Hope that players will prove that their regular season success was no fluke. Hope that a team can win it all and become regional champions. After the Summer Split, hope that a good showing will lead to an appearance at Worlds.
But if there’s one team whose fans aren’t harboring much hope, it’s Splyce. That’s because their first round opponent is G2. And G2 is their worst possible matchup.
After G2 rebranded from Gamers2 prior to the 2016 season, they have absolutely dominated Splyce. Splyce has yet to win a single series off G2 in the last two years—in fact, they’ve won only 3 out of 15 games. As Unicorns of Love ADC Samuel “Samux” Fernandez said in an interview, G2 is good against anyone. But even UOL managed to pick up a win against G2 a few weeks ago.
With the way G2 has dominated this matchup, is there anything Splyce can do?
Business as usual won’t work
G2 is uniquely equipped to solve Splyce’s signature style. It doesn’t matter what phase of the game Splyce find themselves, it seems like they’re always trying to dig out of a hole.
Missing early opportunities
Splyce’s successful run to Worlds last summer hinged on a consistent strategy they used against everyone. They’d draft a 1-3-1 split push team composition, survive a rough laning phase, but then turn map pressure into towers in the late game.
But losing every early game is just not sustainable for long-term success, and to Splyce’s credit, they’ve shored up their lane phase. In particular, mid laner Chres “Sencux” Laursen has improved and now ranks in the top half of the table in terms of his early stats. His goal this year was “no more 10 CS down at 10 minutes” and he’s accomplished that.
With the bot lane pushing aggressively and the old standby in top laner Martin “Wunder” Hansen, Splyce should have a great setup for early game pressure. Sometimes, they are able to burn summoners against the best.
The problem is that pressure doesn’t often turn into anything. After blowing both of Luka “Perkz” Perkovic in that play, Jonas “Trashy” Andersen only made a half-hearted effort to return to mid lane. Perkz was able to farm safely under turret, staying even in CS until his summoners were back up and G2 took over the game.

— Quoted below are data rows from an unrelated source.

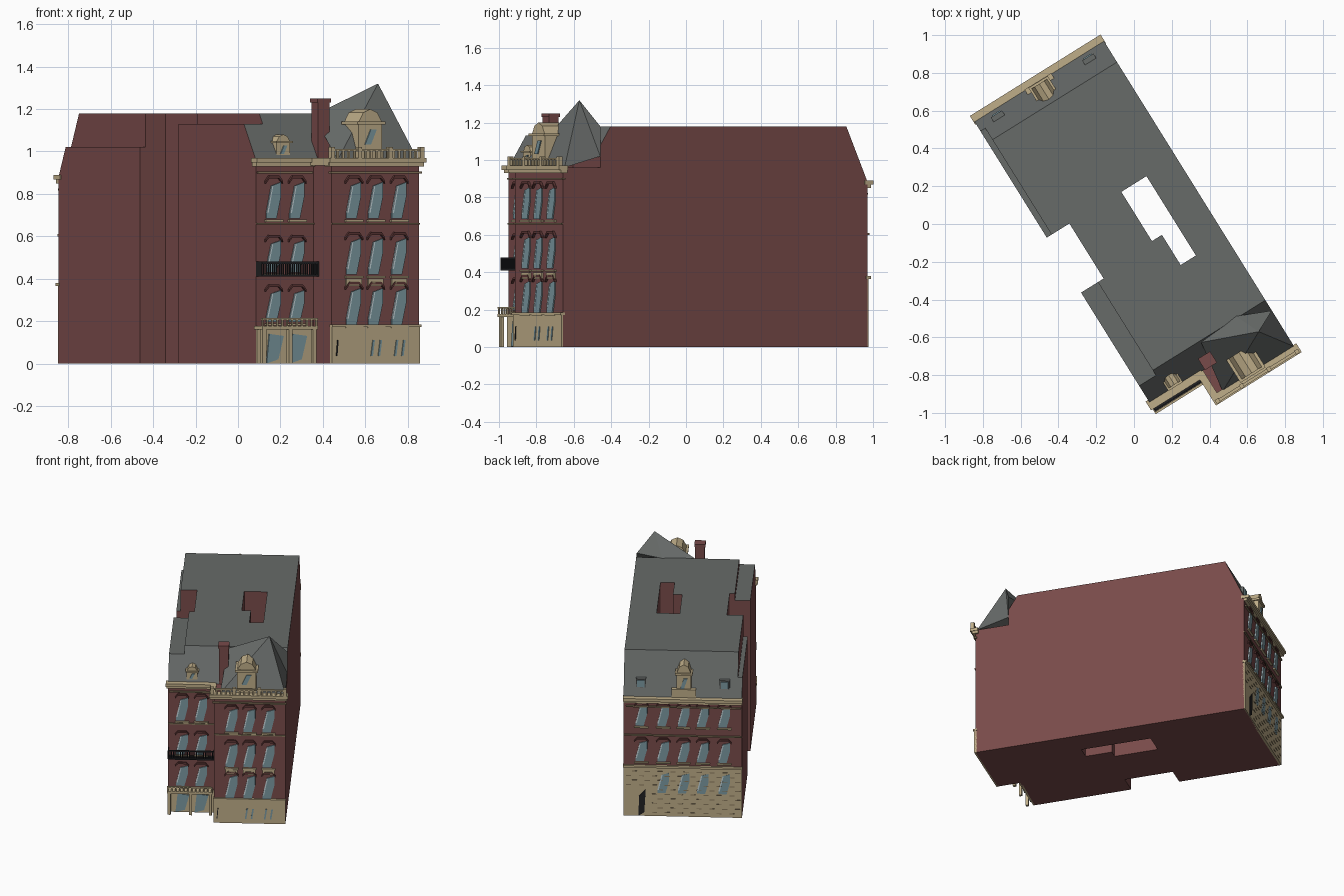
import bpy, bmesh, math
from mathutils import Matrix, Vector

if "Cube" in bpy.data.objects:
    bpy.data.objects.remove(bpy.data.objects["Cube"])


def material(name, rgb):
    m = bpy.data.materials.new(name)
    m.use_nodes = True
    m.diffuse_color = (*rgb, 1)
    m.node_tree.nodes["Principled BSDF"].inputs["Base Color"].default_value = (*rgb, 1)
    return m


brick = material("brick_red", (.19, .07, .068))
dark_brick = material("dark_brick", (.11, .038, .036))
slate = material("slate_grey", (.135, .145, .14))
stone = material("sandstone", (.52, .42, .25))
dark_stone = material("dark_sandstone", (.25, .19, .11))
glass = material("blue_glass", (.2, .32, .36))
pale = material("pale_glass", (.55, .66, .7))
black = material("black_iron", (.015, .015, .017))

# The building stands at an angle; each facade frame has x along, -y outward
ROOT = Matrix.Rotation(math.radians(31.93), 4, 'Z')
TOWER = Matrix.Translation((0, -1.01, 0))
WING = Matrix.Translation((0, -.85, 0))
REAR = Matrix.Translation((0, .91, 0)) @ Matrix.Rotation(math.pi, 4, 'Z')
PLAN = Matrix()
parts = {}


def solid(part, mat, frame, pts, axis, a, b):
    """Extrude a 2D outline between a and b along an axis, into a named part."""
    bm = parts.setdefault(part, (bmesh.new(), mat))[0]

    def at(p, t):
        co = list(p)
        co.insert(axis, t)
        return frame @ Vector(co)
    lo = [bm.verts.new(at(p, a)) for p in pts]
    hi = [bm.verts.new(at(p, b)) for p in pts]
    bm.faces.new(lo)
    bm.faces.new(hi[::-1])
    for i in range(len(pts)):
        j = (i + 1) % len(pts)
        bm.faces.new((lo[i], hi[i], hi[j], lo[j]))


def box(part, mat, frame, x0, x1, y0, y1, z0, z1):
    solid(part, mat, frame, [(x0, y0), (x1, y0), (x1, y1), (x0, y1)], 2, z0, z1)


def finish(name):
    bm, mat = parts.pop(name)
    bmesh.ops.recalc_face_normals(bm, faces=bm.faces)
    me = bpy.data.meshes.new(name)
    bm.to_mesh(me)
    bm.free()
    me.materials.append(mat)
    ob = bpy.data.objects.new(name, me)
    bpy.context.collection.objects.link(ob)
    ob.matrix_world = ROOT
    return ob


# Main block: side profile with mansard ends, then courtyards and steps cut away
solid("main_block", brick, PLAN,
      [(-.85, 0), (.91, 0), (.91, .88), (.775, 1.18), (-.71, 1.18), (-.85, .96)], 0, -.43, .377)
block = finish("main_block")
cuts = {
    "side_yard": (-.6, -.289, -.16, .183, -1, 2),
    "rear_step": (-.6, -.4, .1, 1.2, 1.02, 2),
    "front_step": (-.6, -.325, -1, -.1, 1.13, 2),
    "corner_gap": (.1, .6, -1, -.775, -.5, 2),
}
for name, c in cuts.items():
    box(name + "_cutter", brick, PLAN, *c)
solid("courtyard_cutter", brick, PLAN, [(.033, .18), (.033, -.127), (.095, -.127),
      (.095, -.315), (.19, -.315), (.19, .18)], 2, -1, 2)
bpy.context.view_layer.objects.active = block
for name in list(parts):
    cutter = finish(name)
    cutter.hide_render = True
    mod = block.modifiers.new(name, 'BOOLEAN')
    mod.operation, mod.solver, mod.object = 'DIFFERENCE', 'EXACT', cutter
    bpy.ops.object.modifier_apply(modifier=mod.name)
    bpy.data.objects.remove(cutter)
block.data.materials.clear()
block.data.materials.append(brick)
block.data.materials.append(slate)
for f in block.data.polygons:
    f.material_index = 1 if f.normal.z > .2 and f.center.z > .5 else 0

# Front tower and chimney
box("front_tower", brick, PLAN, -.11, .377, -1.01, -.77, 0, .96)
box("chimney", brick, PLAN, -.085, -.02, -.85, -.79, .8, 1.23)
box("chimney", brick, PLAN, -.09, -.015, -.855, -.785, 1.23, 1.25)


# Skewed pyramid roof over the tower
bm = bmesh.new()
apex = bm.verts.new((.259, -.833, 1.32))
base = [bm.verts.new(p) for p in ((-.07, -1, .96), (.377, -1, .96), (.377, -.775, 1.02),
                                  (.377, -.775, 1.18), (.2, -.7, 1.18), (-.03, -.72, 1.17))]
for i, v in enumerate(base):
    bm.faces.new((v, base[(i + 1) % len(base)], apex))
bm.faces.new(base[::-1])
parts["tower_roof"] = (bm, slate)


def window(frame, x, z, h=.17, w=.08, trim=True):
    """Slanted pane with a pale edge, a sill and a brick arch."""
    pane = [(-.5, -.5), (.2, -.5), (.5, .1), (.5, .5), (-.15, .4), (-.5, -.35)]
    solid("window_panes", glass, frame, [(x + a * w, z + b * h) for a, b in pane], 1, .01, -.007)
    edge = [(-.5, -.35), (-.38, -.35), (-.05, .4), (-.15, .4)]
    solid("window_glints", pale, frame, [(x + a * w, z + b * h) for a, b in edge], 1, .01, -.009)
    if trim:
        box("window_sills", stone, frame, x - w * .6, x + w * .6, -.015, .01, z - h * .6, z - h * .54)
        arch = [(-.6, .46), (-.35, .6), (.35, .6), (.6, .46), (.6, .53), (.35, .68), (-.35, .68), (-.6, .53)]
        solid("window_arches", dark_brick, frame, [(x + a * w, z + b * h) for a, b in arch], 1, .01, -.014)


tower_cols = (.01, .132, .262)
wing_cols = (-.335, -.205)
rear_cols = (-.255, -.106, .033, .164, .31)
for z in (.27, .505, .77):
    for x in tower_cols:
        window(TOWER, x, z)
    for x in wing_cols:
        window(WING, x, z, .15 if z < .6 else .17)
    for x in rear_cols[1:] if z < .3 else rear_cols:
        window(REAR, x, z - .02, .15, trim=z > .3)

# Tower stone base with slit windows, carved panels under the middle row
box("tower_base", stone, TOWER, -.112, .377, -.01, .01, 0, .175)
box("base_ledge", stone, TOWER, -.115, .38, -.018, .01, .172, .185)
slits = [(-.085, black, .012)] + [(x + d, glass, .022) for x in tower_cols[1:] for d in (-.02, .02)]
for x, mat, w in slits:
    solid("slit_" + mat.name, mat, TOWER, [(x - w / 2, .035), (x, .035), (x + w / 2, .11), (x, .11)], 1, 0, -.014)
for x in tower_cols:
    box("carved_panels", stone, TOWER, x - .042, x + .042, -.01, .01, .365, .4)
    box("panel_carving", dark_stone, TOWER, x - .025, x + .025, -.014, 0, .377, .388)


def cornice(frame, x0, x1, top, out=.035):
    box("cornices", stone, frame, x0, x1, -out, .02, top - .022, top)
    box("cornices", stone, frame, x0 + .005, x1 - .005, -out * .6, .02, top - .04, top - .022)
    box("belt_courses", dark_stone, frame, x0 + .02, x1 - .01, -.012, .01, top - .075, top - .065)


cornice(TOWER, -.14, .395, .97)
cornice(WING, -.445, -.11, .97)
cornice(REAR, -.38, .435, .89)
box("cornices", stone, PLAN, -.14, -.1, -1.03, -.85, .935, .97)
box("belt_courses", dark_stone, TOWER, -.11, .377, -.008, .01, .655, .663)
box("belt_courses", dark_stone, WING, -.43, -.11, -.008, .01, .655, .663)

# Roof balustrade on the tower
box("roof_rail", stone, TOWER, -.125, .385, -.028, -.012, 1.002, 1.012)
for i in range(17):
    x = -.12 + i * .031
    box("roof_balusters", stone, TOWER, x - .005, x + .005, -.025, -.015, .965, 1.003)
for x in (-.12, .03, .2, .375):
    box("roof_rail", stone, TOWER, x - .011, x + .011, -.032, -.008, .965, 1.02)


def dormer(frame, x, y, w, d, z0, z1):
    """Stone dormer with a faceted round top."""
    s = z1 - z0
    shape = [(-.5, 0), (.5, 0), (.5, .74), (.3, .93), (0, 1), (-.3, .93), (-.5, .74)]
    solid("dormers", stone, frame, [(x + a * w, z0 + b * s) for a, b in shape], 1, y, y + d)
    box("dormers", stone, frame, x - w * .6, x + w * .6, y - .012, y + d, z0 + s * .7, z0 + s * .76)
    solid("dormer_panes", glass, frame, [(x - w * .25, z0 + s * .3), (x, z0 + s * .3),
          (x + w * .25, z0 + s * .6), (x, z0 + s * .6)], 1, y + .01, y - .006)


dormer(TOWER, .112, .01, .13, .13, .96, 1.2)
dormer(WING, -.268, .015, .075, .1, .95, 1.08)
dormer(REAR, .033, .015, .1, .12, .87, 1.13)
box("dormer_foot", stone, REAR, -.05, .116, .0, .08, .87, .95)
for x in (-.26, .31):
    box("rear_skylights", slate, REAR, x - .035, x + .035, .03, .13, .94, 1.01)
    box("skylight_panes", glass, REAR, x - .025, x + .025, .024, .04, .95, 1.0)

# Porch on the left wing: stone wall, doors, columns, canopy and balustrade
box("porch_wall", stone, WING, -.43, -.112, -.01, .01, 0, .165)
for x in wing_cols:
    solid("porch_doors", glass, WING, [(x - .045, 0), (x + .02, .02), (x + .05, .13), (x - .03, .14)], 1, 0, -.016)
box("porch_canopy", stone, WING, -.435, -.125, -.065, .01, .16, .178)
box("porch_canopy", stone, WING, -.435, -.125, -.065, -.053, .205, .214)
for x in (-.42, -.275, -.14):
    box("porch_columns", stone, WING, x - .01, x + .01, -.06, -.04, 0, .165)
for i in range(12):
    x = -.43 + i * .0272
    box("porch_balusters", stone, WING, x - .004, x + .004, -.063, -.055, .175, .207)

# Iron balcony
box("balcony_floor", black, WING, -.43, -.112, -.052, .01, .41, .42)
box("balcony_rail", black, WING, -.43, -.112, -.052, -.044, .47, .48)
for i in range(27):
    x = -.428 + i * .0121
    box("balcony_bars", black, WING, x - .003, x + .003, -.05, -.046, .415, .475)
for x in (-.43, -.118):
    box("balcony_rail", black, WING, x, x + .006, -.05, 0, .415, .48)

# Rear stone storey with coursed blocks and a door
box("rear_base", stone, REAR, -.377, .43, -.006, .01, 0, .37)
box("rear_ledge", stone, REAR, -.38, .435, -.02, .01, .365, .38)
box("belt_courses", dark_stone, REAR, -.377, .43, -.01, .01, .6, .61)
for row in range(10):
    for col in range(9):
        x = -.36 + col * .088 + (row % 2) * .04
        if not (x < -.2 and row < 6):
            box("stone_joints", dark_stone, REAR, x, x + .035, -.008, 0, .025 + row * .034, .031 + row * .034)
solid("rear_door", black, REAR, [(-.275, 0), (-.235, .03), (-.225, .2), (-.27, .15)], 1, 0, -.012)

for name in list(parts):
    finish(name)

An inability to fight
After switching out coaches between splits this year, many wondered if we’d see a more teamfight-oriented Splyce this summer under Fayan “Gevous” Pertijs. Instead, Gevous left in the middle of the split as the team showed little growth in that regard.

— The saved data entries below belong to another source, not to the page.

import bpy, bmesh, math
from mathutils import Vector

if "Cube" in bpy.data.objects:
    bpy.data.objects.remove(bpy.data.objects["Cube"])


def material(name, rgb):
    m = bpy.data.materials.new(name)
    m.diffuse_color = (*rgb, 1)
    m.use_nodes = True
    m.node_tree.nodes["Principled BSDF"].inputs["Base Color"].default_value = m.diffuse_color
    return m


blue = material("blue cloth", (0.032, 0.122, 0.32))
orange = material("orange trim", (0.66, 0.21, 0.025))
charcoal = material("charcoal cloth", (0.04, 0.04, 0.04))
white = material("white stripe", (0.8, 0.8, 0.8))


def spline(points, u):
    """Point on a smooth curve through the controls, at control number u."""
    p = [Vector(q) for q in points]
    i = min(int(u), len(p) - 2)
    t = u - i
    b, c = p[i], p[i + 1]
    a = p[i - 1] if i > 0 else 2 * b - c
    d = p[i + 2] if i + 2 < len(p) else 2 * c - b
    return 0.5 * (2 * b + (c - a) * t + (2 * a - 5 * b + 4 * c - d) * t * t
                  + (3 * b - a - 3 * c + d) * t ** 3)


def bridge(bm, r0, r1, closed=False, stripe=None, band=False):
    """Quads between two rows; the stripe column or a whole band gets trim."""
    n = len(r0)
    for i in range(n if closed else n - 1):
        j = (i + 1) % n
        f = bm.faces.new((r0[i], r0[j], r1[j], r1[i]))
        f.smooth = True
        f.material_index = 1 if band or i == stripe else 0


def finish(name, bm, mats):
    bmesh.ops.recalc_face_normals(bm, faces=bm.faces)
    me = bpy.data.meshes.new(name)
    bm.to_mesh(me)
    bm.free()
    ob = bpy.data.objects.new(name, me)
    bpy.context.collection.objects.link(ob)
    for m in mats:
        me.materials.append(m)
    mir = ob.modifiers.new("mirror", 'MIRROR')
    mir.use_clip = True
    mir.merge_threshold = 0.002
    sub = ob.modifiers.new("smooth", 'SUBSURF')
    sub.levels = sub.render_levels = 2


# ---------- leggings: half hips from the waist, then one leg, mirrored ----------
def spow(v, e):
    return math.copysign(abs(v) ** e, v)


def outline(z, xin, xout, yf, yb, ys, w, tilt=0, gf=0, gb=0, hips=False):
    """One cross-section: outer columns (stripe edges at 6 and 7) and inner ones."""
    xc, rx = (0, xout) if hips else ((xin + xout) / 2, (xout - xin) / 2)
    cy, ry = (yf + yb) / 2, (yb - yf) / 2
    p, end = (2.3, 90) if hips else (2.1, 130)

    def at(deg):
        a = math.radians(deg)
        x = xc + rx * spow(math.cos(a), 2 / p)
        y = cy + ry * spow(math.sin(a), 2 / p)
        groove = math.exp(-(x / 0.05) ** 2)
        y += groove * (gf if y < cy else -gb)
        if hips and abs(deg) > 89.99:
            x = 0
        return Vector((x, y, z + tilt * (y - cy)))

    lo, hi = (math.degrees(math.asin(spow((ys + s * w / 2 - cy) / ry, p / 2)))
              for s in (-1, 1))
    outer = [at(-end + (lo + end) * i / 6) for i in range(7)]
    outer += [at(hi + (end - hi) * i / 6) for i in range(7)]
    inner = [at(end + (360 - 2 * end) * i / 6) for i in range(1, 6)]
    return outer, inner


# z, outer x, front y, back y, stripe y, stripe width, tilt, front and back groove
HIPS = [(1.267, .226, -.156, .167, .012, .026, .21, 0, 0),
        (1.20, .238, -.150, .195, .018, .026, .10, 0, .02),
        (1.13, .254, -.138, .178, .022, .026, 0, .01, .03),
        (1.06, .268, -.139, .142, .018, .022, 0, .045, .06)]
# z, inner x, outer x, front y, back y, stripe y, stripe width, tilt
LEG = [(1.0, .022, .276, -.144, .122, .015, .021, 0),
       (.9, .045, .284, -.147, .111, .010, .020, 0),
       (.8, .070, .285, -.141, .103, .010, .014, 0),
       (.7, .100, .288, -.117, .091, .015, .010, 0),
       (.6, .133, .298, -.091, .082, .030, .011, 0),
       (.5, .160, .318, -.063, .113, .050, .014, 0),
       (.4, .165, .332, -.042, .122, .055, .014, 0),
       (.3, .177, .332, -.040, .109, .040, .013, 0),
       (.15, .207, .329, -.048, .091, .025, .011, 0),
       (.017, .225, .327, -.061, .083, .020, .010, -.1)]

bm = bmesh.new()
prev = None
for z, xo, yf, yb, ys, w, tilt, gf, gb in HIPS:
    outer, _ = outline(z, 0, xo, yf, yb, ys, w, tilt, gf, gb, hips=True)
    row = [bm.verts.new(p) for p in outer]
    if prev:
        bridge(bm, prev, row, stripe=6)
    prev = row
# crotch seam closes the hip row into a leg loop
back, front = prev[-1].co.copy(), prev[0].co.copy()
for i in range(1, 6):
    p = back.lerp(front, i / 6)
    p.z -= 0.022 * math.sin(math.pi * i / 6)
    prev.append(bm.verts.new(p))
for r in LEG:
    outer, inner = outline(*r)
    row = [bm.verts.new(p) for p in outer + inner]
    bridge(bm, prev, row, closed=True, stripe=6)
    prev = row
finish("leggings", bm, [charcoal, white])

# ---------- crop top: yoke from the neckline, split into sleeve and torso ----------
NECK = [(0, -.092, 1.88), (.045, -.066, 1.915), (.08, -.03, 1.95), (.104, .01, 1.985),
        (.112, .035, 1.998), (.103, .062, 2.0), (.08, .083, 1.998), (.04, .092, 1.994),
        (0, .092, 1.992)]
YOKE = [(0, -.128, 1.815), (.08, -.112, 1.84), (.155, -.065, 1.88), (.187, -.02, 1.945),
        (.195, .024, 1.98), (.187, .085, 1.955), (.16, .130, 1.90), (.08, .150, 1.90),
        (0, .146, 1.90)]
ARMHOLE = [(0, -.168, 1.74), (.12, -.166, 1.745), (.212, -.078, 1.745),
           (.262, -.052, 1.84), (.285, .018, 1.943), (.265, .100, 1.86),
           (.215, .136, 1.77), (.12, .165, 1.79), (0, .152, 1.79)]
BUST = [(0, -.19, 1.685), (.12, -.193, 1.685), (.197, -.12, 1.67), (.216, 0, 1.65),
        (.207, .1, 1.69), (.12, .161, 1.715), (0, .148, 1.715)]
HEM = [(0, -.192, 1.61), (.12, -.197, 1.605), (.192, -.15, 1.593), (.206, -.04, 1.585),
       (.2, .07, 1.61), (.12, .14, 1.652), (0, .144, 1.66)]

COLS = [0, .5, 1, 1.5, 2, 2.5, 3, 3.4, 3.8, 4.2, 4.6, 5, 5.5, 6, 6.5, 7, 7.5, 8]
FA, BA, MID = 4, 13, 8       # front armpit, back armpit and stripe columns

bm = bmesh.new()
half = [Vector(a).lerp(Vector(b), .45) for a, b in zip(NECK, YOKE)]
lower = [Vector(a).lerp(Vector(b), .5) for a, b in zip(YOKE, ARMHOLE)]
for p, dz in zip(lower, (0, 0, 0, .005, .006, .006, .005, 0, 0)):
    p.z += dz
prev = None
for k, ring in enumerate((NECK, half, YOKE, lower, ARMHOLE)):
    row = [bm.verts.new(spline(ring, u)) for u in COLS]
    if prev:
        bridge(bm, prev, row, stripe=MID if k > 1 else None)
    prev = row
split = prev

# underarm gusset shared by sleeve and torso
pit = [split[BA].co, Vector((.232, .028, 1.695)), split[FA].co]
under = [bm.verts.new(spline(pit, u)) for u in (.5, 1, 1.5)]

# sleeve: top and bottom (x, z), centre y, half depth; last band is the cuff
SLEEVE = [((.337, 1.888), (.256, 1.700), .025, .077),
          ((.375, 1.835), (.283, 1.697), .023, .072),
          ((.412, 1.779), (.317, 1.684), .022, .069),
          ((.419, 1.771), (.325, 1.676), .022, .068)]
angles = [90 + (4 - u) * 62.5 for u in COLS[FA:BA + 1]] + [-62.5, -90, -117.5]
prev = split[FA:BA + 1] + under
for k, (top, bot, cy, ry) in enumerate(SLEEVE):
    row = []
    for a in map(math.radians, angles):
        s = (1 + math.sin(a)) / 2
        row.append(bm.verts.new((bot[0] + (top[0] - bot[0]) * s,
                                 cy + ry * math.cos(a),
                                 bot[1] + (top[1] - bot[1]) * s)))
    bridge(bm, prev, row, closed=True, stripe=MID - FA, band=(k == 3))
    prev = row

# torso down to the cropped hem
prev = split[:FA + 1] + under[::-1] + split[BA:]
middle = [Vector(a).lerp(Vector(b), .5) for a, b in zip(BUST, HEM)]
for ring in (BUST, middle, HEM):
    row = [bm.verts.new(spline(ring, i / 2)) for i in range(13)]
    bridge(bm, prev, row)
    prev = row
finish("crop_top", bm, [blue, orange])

Even when they’ve obtained an early lead, Splyce just can’t fight. In this play against UOL near the end of the split, Splyce had already given up a kill lead by getting dived under their mid lane turret. When they tried to push back the fight again goes to UOL. Wunder zoned himself out of the fight despite knowing where UOL were, and Trashy failed to use Gragas ult to disengage, which got ADC Kasper “Kobbe” Kobberup blown up.
Against G2, a team that lives for five-on-five teamfights, Splyce won’t have a chance.
What can they do?
There isn’t much too work with in terms of a viable game plan against G2. Splyce have tried funneling everything into Wunder and hoping he can Ki “Expect” Dae-han, G2’s weakest member. They gave Jax to Wunder in their regular season series as an experiment, but G2 just grouped and shut the split push down.
They can try to camp mid and catch Perkz mispositioned, which he is sometimes wont to do. But overall, Perkz has been a much more careful player this year. And Trashy’s inability to control the jungle with Sencux makes that a dangerous proposition.
The one thing has worked sometimes, at least early, has been to play around Kobbe’s pushing lane and try to get tower dives. Kobbe has probably been the team’s most consistent performer, but then, the same can be said about Jesper “Zven” Svenningsen, G2’s ADC. Focusing on bot lane plays into another one of G2’s strengths.
Splyce face mostly bad options against G2. That begs the question: should they be thinking further ahead? After losing to G2 in last summer’s final, Splyce honed their split push style and made a dramatic run through the regional tournament. They benefited from a series of patch changes and really focused on self improvement. Perhaps that’s the path forward this summer as well.